● Material provided:

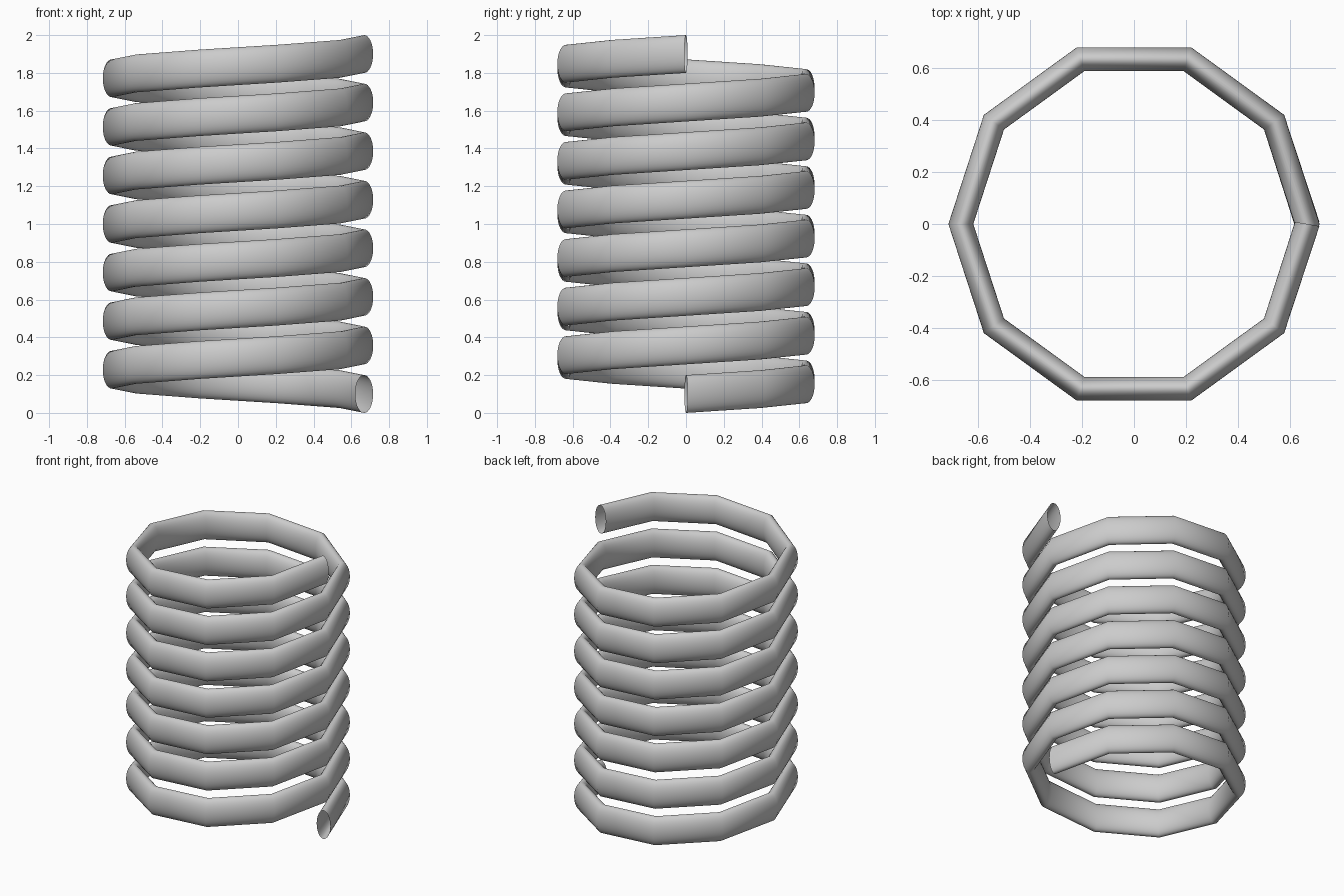
import bpy, bmesh
from math import sin, cos, pi, radians
from mathutils import Vector, Matrix

if "Cube" in bpy.data.objects:
    bpy.data.objects.remove(bpy.data.objects["Cube"])

TURNS, STEPS, SIDES = 7, 10, 32
RADIUS, HALF_W, HALF_H = 0.668, 0.048, 0.1
COUNT = TURNS * STEPS
END_TILT = radians(10)   # open ends lean towards their own segment

bm = bmesh.new()
rings = []
for i in range(COUNT + 1):
    a = 2 * pi * i / STEPS
    z = HALF_H + (2 - 2 * HALF_H) * i / COUNT
    tilt = END_TILT if i == 0 else -END_TILT if i == COUNT else 0
    out = Vector((cos(a + tilt), sin(a + tilt), 0))
    centre = Vector((RADIUS * cos(a), RADIUS * sin(a), z))
    # oval cross-section
    rings.append([bm.verts.new(centre + out * HALF_W * cos(t) + Vector((0, 0, HALF_H * sin(t))))
                  for t in (2 * pi * k / SIDES for k in range(SIDES))])

# tube skin, open at both ends
for r0, r1 in zip(rings, rings[1:]):
    for k in range(SIDES):
        n = (k + 1) % SIDES
        bm.faces.new((r0[k], r0[n], r1[n], r1[k])).smooth = True
bmesh.ops.recalc_face_normals(bm, faces=bm.faces)

mesh = bpy.data.meshes.new("coil_spring")
bm.to_mesh(mesh)
bm.free()
spring = bpy.data.objects.new("coil_spring", mesh)
bpy.context.collection.objects.link(spring)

● What to work on:
Above are some lines. Repeat exactly, and only, those from the line that has "bm = bmesh.new()" through the line that has "out = Vector((cos(a".

● Result below:
bm = bmesh.new()
rings = []
for i in range(COUNT + 1):
    a = 2 * pi * i / STEPS
    z = HALF_H + (2 - 2 * HALF_H) * i / COUNT
    tilt = END_TILT if i == 0 else -END_TILT if i == COUNT else 0
    out = Vector((cos(a + tilt), sin(a + tilt), 0))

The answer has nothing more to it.